    Mulching, as a cultivation technique, has been adopted since the early twentieth century in agriculture for improving various aspects of crop production. However, the use of mulching was boosted by the introduction of plastic mulch, which has been reported as a harmful substance to the farm environment. Therefore, the need for an environmentally benign mulch material is obvious. The present study investigated the effects of paper and biodegradable plastic mulches on the cucumber yield, soil temperature and moisture content (at 10 cm depth), and the control of weed growth in an agricultural field located at the University of Helsinki in Southern Finland. The degradability of mulches was also investigated. The null hypothesis was that all the mulches would have a similar effect on the abovementioned aspects. Four paper mulches, i.e., BP, KB, CK, and OB, accompanied by biodegradable mulch (BIO) and a bare soil (BG) treatment were under investigation. Each of these treatments had 4 replicates, and a randomized complete block design (RCBD) was adopted. Sensors were installed at 10 cm depth in each study plot to measure the soil temperature and moisture content. In addition, the experimental plots were watered by drip irrigation. All the attained data were analyzed using SPSS statistical software. The results of the study revealed noteworthy positive effects (P<0.05) of mulch application on cucumber yields together with soil temperature, early fruiting, and weed growth regulation compared to the un-mulched bare ground, exclusive of soil moisture content. The daytime soil temperature (DST) was higher than at night (NST), indicating a positive association of the mulch effect with plant growth and crop earliness. However, no suggestive improvement in soil moisture was found through mulch application during the study period. Edge degradation was only found for paper mulches during the study period, suggesting their environment friendliness. The CK and KB papers were the most effective and most environmentally positive mulch materials, and could be a suitable choice for Finnish vegetable growers. The findings of this study could assist paper manufacturers in improving the qualities of mulch papers regarding vegetable production. Future research aims at assessing the effects of mulches on the physiology of plants studied under mulched techniques together with the development of cheaper and more environmentally benign mulch materials.
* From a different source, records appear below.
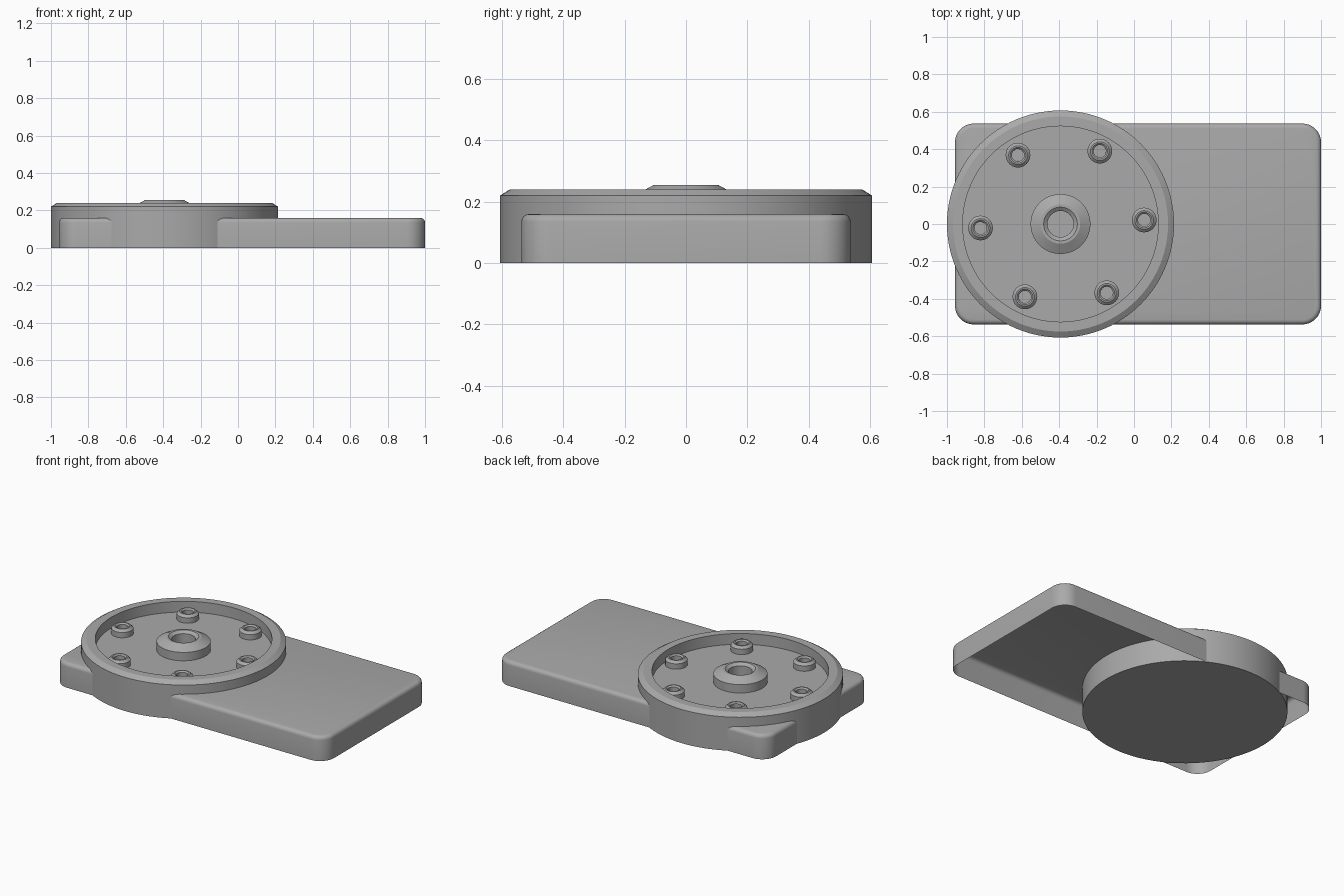
import bpy, bmesh, math
from mathutils import Matrix

cube = bpy.data.objects.get("Cube")
if cube:
    bpy.data.objects.remove(cube, do_unlink=True)

grey = bpy.data.materials.new("plain grey")
grey.use_nodes = True
grey.diffuse_color = (0.4, 0.4, 0.4, 1)
grey.node_tree.nodes["Principled BSDF"].inputs["Base Color"].default_value = (0.4, 0.4, 0.4, 1)

DRUM_X = -0.393
FLOOR = 0.17


def finish(bm, name, location=(0, 0, 0)):
    """Turn a bmesh into a smooth shaded object with sharp edges kept."""
    mesh = bpy.data.meshes.new(name)
    bm.to_mesh(mesh)
    bm.free()
    obj = bpy.data.objects.new(name, mesh)
    bpy.context.collection.objects.link(obj)
    obj.location = location
    mesh.materials.append(grey)
    bpy.ops.object.select_all(action='DESELECT')
    obj.select_set(True)
    bpy.context.view_layer.objects.active = obj
    bpy.ops.object.shade_smooth_by_angle(angle=math.radians(25))
    return obj


def lathe(name, profile, location, sides):
    """Revolve (radius, height) points around the vertical axis."""
    bm = bmesh.new()
    verts = [bm.verts.new((r, 0, z)) for r, z in profile]
    edges = [bm.edges.new(pair) for pair in zip(verts, verts[1:])]
    bmesh.ops.spin(bm, geom=verts + edges, cent=(0, 0, 0), axis=(0, 0, 1),
                   angle=math.tau, steps=sides, use_merge=True)
    bmesh.ops.remove_doubles(bm, verts=bm.verts, dist=0.0005)
    bmesh.ops.recalc_face_normals(bm, faces=bm.faces)
    # An open lower edge leaves the outside ambiguous, so make the top face up
    top = max(bm.faces, key=lambda f: f.calc_center_median().z)
    if top.normal.z < 0:
        bmesh.ops.reverse_faces(bm, faces=bm.faces)
    return finish(bm, name, location)


# Base plate: thin shell, open underneath, rounded corners and top rim
bm = bmesh.new()
bmesh.ops.create_cube(bm, size=1, matrix=Matrix.Translation((0.0215, 0, 0.08))
                      @ Matrix.Diagonal((1.957, 1.074, 0.16, 1)))
upright = [e for e in bm.edges if abs(e.verts[0].co.z - e.verts[1].co.z) > 0.1]
bmesh.ops.bevel(bm, geom=upright, offset=0.1, segments=10, profile=0.5, affect='EDGES')
bm.normal_update()
bottom = [f for f in bm.faces if f.normal.z < -0.9]
bmesh.ops.delete(bm, geom=bottom, context='FACES')
rim = [e for e in bm.edges if all(v.co.z > 0.159 for v in e.verts)]
bmesh.ops.bevel(bm, geom=rim, offset=0.025, segments=4, profile=0.5, affect='EDGES')
finish(bm, "base_plate")

# Round drum with a recessed floor and chamfered rim
lathe("drum", [(0, 0), (0.607, 0), (0.607, 0.22), (0.575, 0.24),
               (0.523, 0.24), (0.523, FLOOR), (0, FLOOR)], (DRUM_X, 0, 0), 96)

# Central hub with a blind hole
lathe("hub", [(0.16, 0), (0.16, 0.055), (0.105, 0.085), (0.09, 0.085),
              (0.07, 0.07), (0.07, 0.01), (0, 0.01)], (DRUM_X, 0, FLOOR), 64)

# Ring of six bosses
for i in range(6):
    a = math.radians(2.8 + 60 * i)
    lathe(f"boss_{i + 1}", [(0.066, 0), (0.066, 0.035), (0.05, 0.05), (0.042, 0.05),
                            (0.033, 0.042), (0.033, 0.01), (0, 0.01)],
          (DRUM_X + 0.01 + 0.438 * math.cos(a), 0.438 * math.sin(a), FLOOR), 32)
  • Kuittinen, Matti; Hautamaki, Ranja; Tuhkanen, Eeva-Maria; Riikonen, Anu; Ariluoma, Mari (2021)
    Purpose Currently, no clear guidance exists for ISO and EN standards of calculating, verifying, and reporting the climate impacts of plants, mulches, and soils used in landscape design and construction. In order to optimise the potential of ecosystem services in the mitigation of greenhouse gas emissions in the built environment, we unequivocally propose their inclusion when assessing sustainability. Methods We analysed the life cycle phases of plants, soils, and mulches from the viewpoint of compiling standard-based Environmental Product Declarations. In comparison to other construction products, the differences of both mass and carbon flows were identified in these products. Results Living and organic products of green infrastructure require an LCA approach of their own. Most importantly, if conventional life cycle guidance for Environmental Product Declarations were to be followed, over time, the asymmetric mass and carbon flows would lead to skewed conclusions. Moreover, the ability of plants to reproduce raises additional questions for allocating environmental impacts. Conclusions We present a set of recommendations that are required for compiling Environmental Product Declarations for the studied products of green infrastructure. In order to enable the quantification of the climate change mitigation potential of these products, it is essential that work for further development of LCA guidance be mandated.